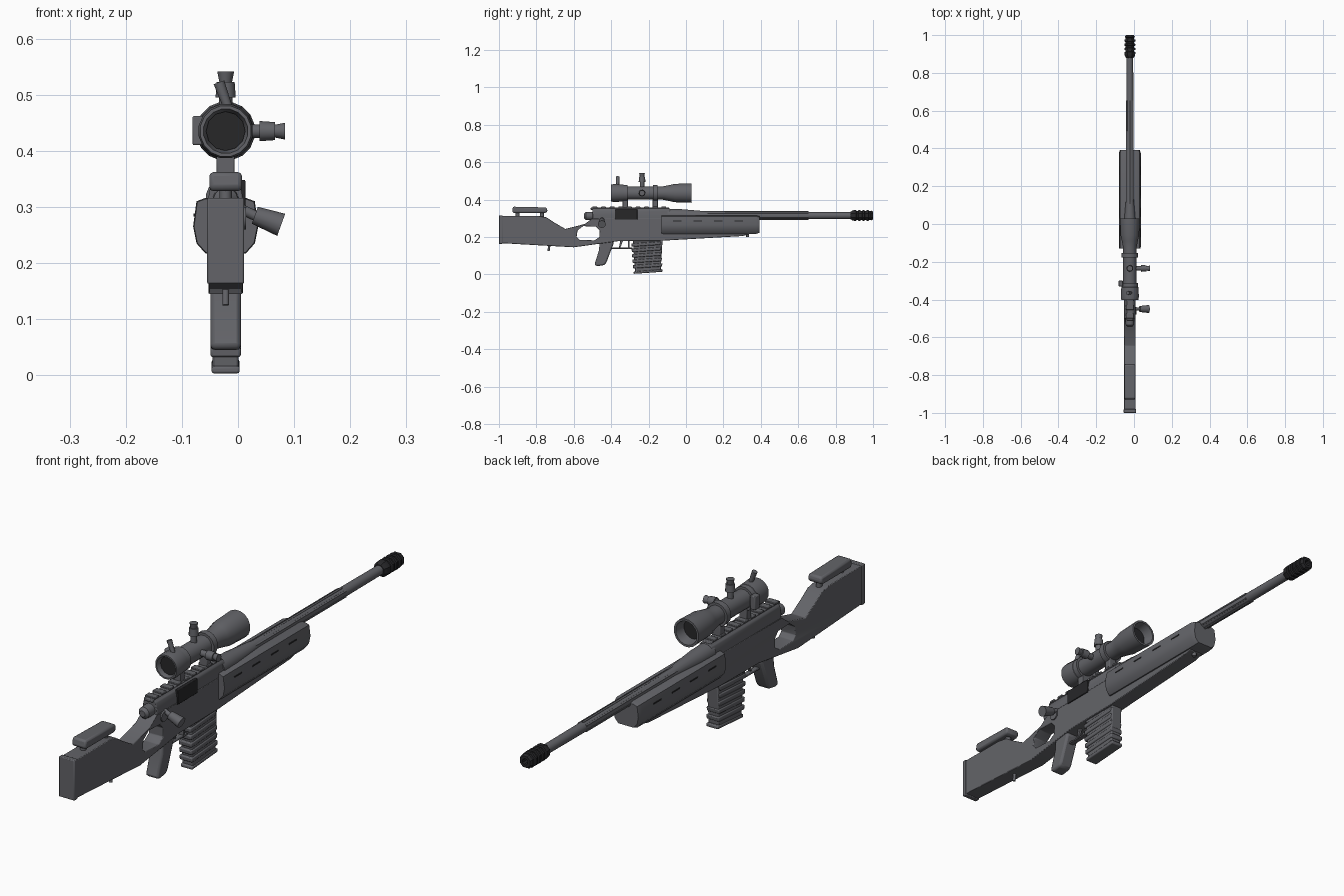
import bpy, bmesh, math
from mathutils import Vector, Matrix

if "Cube" in bpy.data.objects:
    bpy.data.objects.remove(bpy.data.objects["Cube"])

CX = -0.022  # centre line of the rifle


def material(name, r, g, b):
    m = bpy.data.materials.new(name)
    m.use_nodes = True
    m.diffuse_color = (r, g, b, 1)
    m.node_tree.nodes["Principled BSDF"].inputs["Base Color"].default_value = (r, g, b, 1)
    return m


GREY = material("gunmetal grey", 0.125, 0.127, 0.14)
BLACK = material("matte black", 0.02, 0.02, 0.022)


def finish(name, bm, mat, bevel=0.0, smooth=35):
    bmesh.ops.remove_doubles(bm, verts=bm.verts, dist=1e-5)
    bmesh.ops.recalc_face_normals(bm, faces=bm.faces)
    me = bpy.data.meshes.new(name)
    bm.to_mesh(me)
    bm.free()
    ob = bpy.data.objects.new(name, me)
    bpy.context.collection.objects.link(ob)
    me.materials.append(mat)
    if bevel:
        mod = ob.modifiers.new("edges", "BEVEL")
        mod.width, mod.segments, mod.limit_method = bevel, 2, "ANGLE"
    bpy.ops.object.select_all(action="DESELECT")
    bpy.context.view_layer.objects.active = ob
    ob.select_set(True)
    bpy.ops.object.shade_smooth_by_angle(angle=math.radians(smooth))
    return ob


def side_profile(name, pts, width, mat=GREY, bevel=0.004, x=CX):
    """Extrude a (y, z) outline across x."""
    bm = bmesh.new()
    f = bm.faces.new([bm.verts.new((x - width / 2, y, z)) for y, z in pts])
    ext = bmesh.ops.extrude_face_region(bm, geom=[f])
    bmesh.ops.translate(bm, vec=(width, 0, 0),
                        verts=[v for v in ext["geom"] if isinstance(v, bmesh.types.BMVert)])
    return finish(name, bm, mat, bevel)


def box(name, y0, y1, z0, z1, width, mat=GREY, bevel=0.003, x=CX):
    return side_profile(name, [(y0, z0), (y1, z0), (y1, z1), (y0, z1)], width, mat, bevel, x)


def loft(name, rings, mat=GREY, bevel=0.0):
    """Skin a run of equal-length rings and cap both ends."""
    bm = bmesh.new()
    loops = [[bm.verts.new(p) for p in ring] for ring in rings]
    for a, b in zip(loops, loops[1:]):
        for i in range(len(a)):
            j = (i + 1) % len(a)
            bm.faces.new((a[i], a[j], b[j], b[i]))
    bm.faces.new(loops[0])
    bm.faces.new(loops[-1])
    return finish(name, bm, mat, bevel)


def lathe(name, pts, z, mat=GREY, sides=16):
    """Turn (y, radius) stations around the long axis."""
    return loft(name, [[(CX + r * math.cos(t), y, z + r * math.sin(t))
                        for t in (math.tau * (k + .5) / sides for k in range(sides))]
                       for y, r in pts], mat)


def rod(name, a, b, r0, r1=None, mat=GREY, sides=12):
    a, b = Vector(a), Vector(b)
    bm = bmesh.new()
    turn = (b - a).to_track_quat("Z", "Y").to_matrix().to_4x4()
    bmesh.ops.create_cone(bm, cap_ends=True, segments=sides, radius1=r0,
                          radius2=r0 if r1 is None else r1, depth=(b - a).length,
                          matrix=Matrix.Translation((a + b) / 2) @ turn)
    return finish(name, bm, mat)


# Thumbhole stock: one outline with the hole cut out
stock = side_profile("stock", [
    (-.985, .167), (-.60, .145), (-.47, .163), (-.36, .178), (-.13, .18), (.30, .205),
    (.34, .215), (.34, .25), (-.10, .30), (-.50, .30), (-.54, .27), (-.645, .243),
    (-.70, .275), (-.745, .305), (-.79, .313), (-.985, .313)], .062, bevel=0)
cutter = side_profile("thumbhole_cutter", [
    (-.585, .20), (-.57, .185), (-.49, .182), (-.462, .20), (-.462, .235),
    (-.48, .255), (-.55, .258), (-.58, .235)], .3, bevel=0)
cutter.hide_render = True
cutter.hide_set(True)
cut = stock.modifiers.new("thumbhole", "BOOLEAN")
cut.object, cut.operation, cut.solver = cutter, "DIFFERENCE", "EXACT"
soft = stock.modifiers.new("soft edges", "BEVEL")
soft.width, soft.segments, soft.limit_method = .008, 2, "ANGLE"
box("butt_pad", -1, -.98, .163, .316, .066)
rod("sling_stud", (CX, -.73, .16), (CX, -.735, .125), .006)
rod("front_sling_stud", (CX, .33, .225), (CX, .33, .2), .008)

# Cheek rest on its posts
side_profile("cheek_rest", [(-.93, .333), (-.92, .328), (-.75, .328), (-.74, .338),
                            (-.745, .358), (-.925, .362)], .058, bevel=.007)
for y in (-.90, -.77):
    rod("cheek_post", (CX, y, .29), (CX, y, .335), .011)

# Handguard with chamfered front
half = [(.036, .316), (.052, .31), (.058, .265), (.052, .235), (.036, .217)]
section = half + [(-x, z) for x, z in reversed(half)]


def guard_ring(y, s):
    return [(CX + x * s, y, .266 + (z - .266) * s) for x, z in section]


loft("handguard", [guard_ring(-.13, .97), guard_ring(-.12, 1), guard_ring(.375, 1),
                   guard_ring(.393, .9)])
for side in (-1, 1):
    for k in range(4):
        y = -.07 + .11 * k
        box("vent_slot", y, y + .045, .283, .288, .004, BLACK, 0, CX + side * .055)

# Receiver with a top rail
rec = [(.028, .27), (.031, .315), (.026, .343), (.018, .352)]
rec = rec + [(-x, z) for x, z in reversed(rec)]
loft("receiver", [[(CX + x, y, z) for x, z in rec] for y in (-.5, -.085)], bevel=.003)
lathe("receiver_tail", [(-.545, .012), (-.535, .022), (-.48, .024)], .312)
box("scope_rail", -.51, -.09, .345, .357, .036)
for k in range(9):
    y = -.50 + .046 * k
    box("rail_tooth", y, y + .026, .354, .362, .042, bevel=.002)
box("ejection_port", -.38, -.26, .293, .348, .012, BLACK, .002, CX + .029)

# Bolt handle
rod("bolt_stem", (CX + .02, -.45, .30), (.035, -.45, .282), .009)
rod("bolt_knob", (.03, -.45, .285), (.077, -.45, .268), .016, .021)
rod("bolt_shroud", (CX + .02, -.46, .28), (CX + .036, -.46, .28), .02)

# Barrel, flutes and muzzle brake
lathe("barrel", [(-.1, .036), (-.02, .034), (.13, .021), (.9, .018)], .315)
for k in range(6):
    t = math.tau * (k + .5) / 6
    dx, dz = .0175 * math.cos(t), .0175 * math.sin(t)
    rod("barrel_rib", (CX + dx, .08, .315 + dz), (CX + dx, .655, .315 + dz), .0055, sides=6)
lathe("muzzle_brake", [(.88, .022), (.89, .029)] + [
    (.90 + .022 * k + d, r) for k in range(4)
    for d, r in ((0, .031), (.010, .031), (.012, .025), (.020, .025))] + [
    (.99, .029), (1, .023), (1, .012), (.97, .01)], .315, BLACK, 8)

# Magazine: slanted body with raised bands
side_profile("magazine", [(-.272, .012), (-.135, .024), (-.125, .19), (-.285, .19)], .046)
for k in range(5):
    z = .032 + .029 * k
    y = -.277 - .002 * k
    side_profile("magazine_band", [(y - .006, z), (y + .148, z + .01), (y + .151, z + .028),
                                   (y - .008, z + .018)], .054, bevel=.004)
side_profile("magazine_base", [(-.28, .003), (-.125, .014), (-.125, .028), (-.28, .016)], .05)

# Pistol grip, trigger and guard
side_profile("pistol_grip", [(-.49, .05), (-.475, .044), (-.435, .05), (-.425, .065), (-.385, .17),
                             (-.40, .2), (-.46, .2), (-.465, .13)], .054, bevel=.01)
box("guard_bottom", -.40, -.285, .136, .143, .02, bevel=.002)
box("guard_front", -.31, -.302, .138, .185, .02, bevel=.002)
side_profile("trigger", [(-.358, .145), (-.35, .145), (-.335, .185), (-.35, .185)], .01, bevel=.001)

# Scope body with recessed lenses
SZ = .435
lathe("scope", [
    (-.375, .034), (-.402, .040), (-.402, .046), (-.385, .049), (-.335, .046), (-.325, .036),
    (-.125, .036), (-.09, .043), (-.06, .050), (.03, .053), (.03, .045), (-.02, .036)], SZ)
rod("eyepiece_lens", (CX, -.385, SZ), (CX, -.37, SZ), .035, mat=BLACK)
rod("objective_lens", (CX, -.025, SZ), (CX, -.01, SZ), .039, mat=BLACK)
for y in (-.325, -.165):
    lathe("scope_ring", [(y - .012, .036), (y - .012, .045), (y + .012, .045), (y + .012, .036)], SZ)
    box("ring_mount", y - .014, y + .014, .355, .405, .032)
box("ring_clamp", -.33, -.3, .41, .462, .022, x=CX - .048)

# Scope turrets and zoom lever
for name, d in (("elevation_turret", Vector((0, 0, 1))), ("windage_turret", Vector((1, 0, 0)))):
    c = Vector((CX, -.235, SZ))
    rod(name + "_base", c + d * .03, c + d * .062, .012)
    rod(name, c + d * .06, c + d * .088, .018, .016)
    rod(name + "_cap", c + d * .086, c + d * .106, .011, .015)
rod("zoom_lever", (CX + .005, -.365, .475), (CX - .012, -.365, .522), .008, .01)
--------------------------------
TASK DIRECTIONS -> In the entries above, find lines with "range" and copy each.

ANSWER TO THIS PROBLEM ->
        for i in range(len(a)):
                        for t in (math.tau * (k + .5) / sides for k in range(sides))]
    for k in range(4):
for k in range(9):
for k in range(6):
    (.90 + .022 * k + d, r) for k in range(4)
for k in range(5):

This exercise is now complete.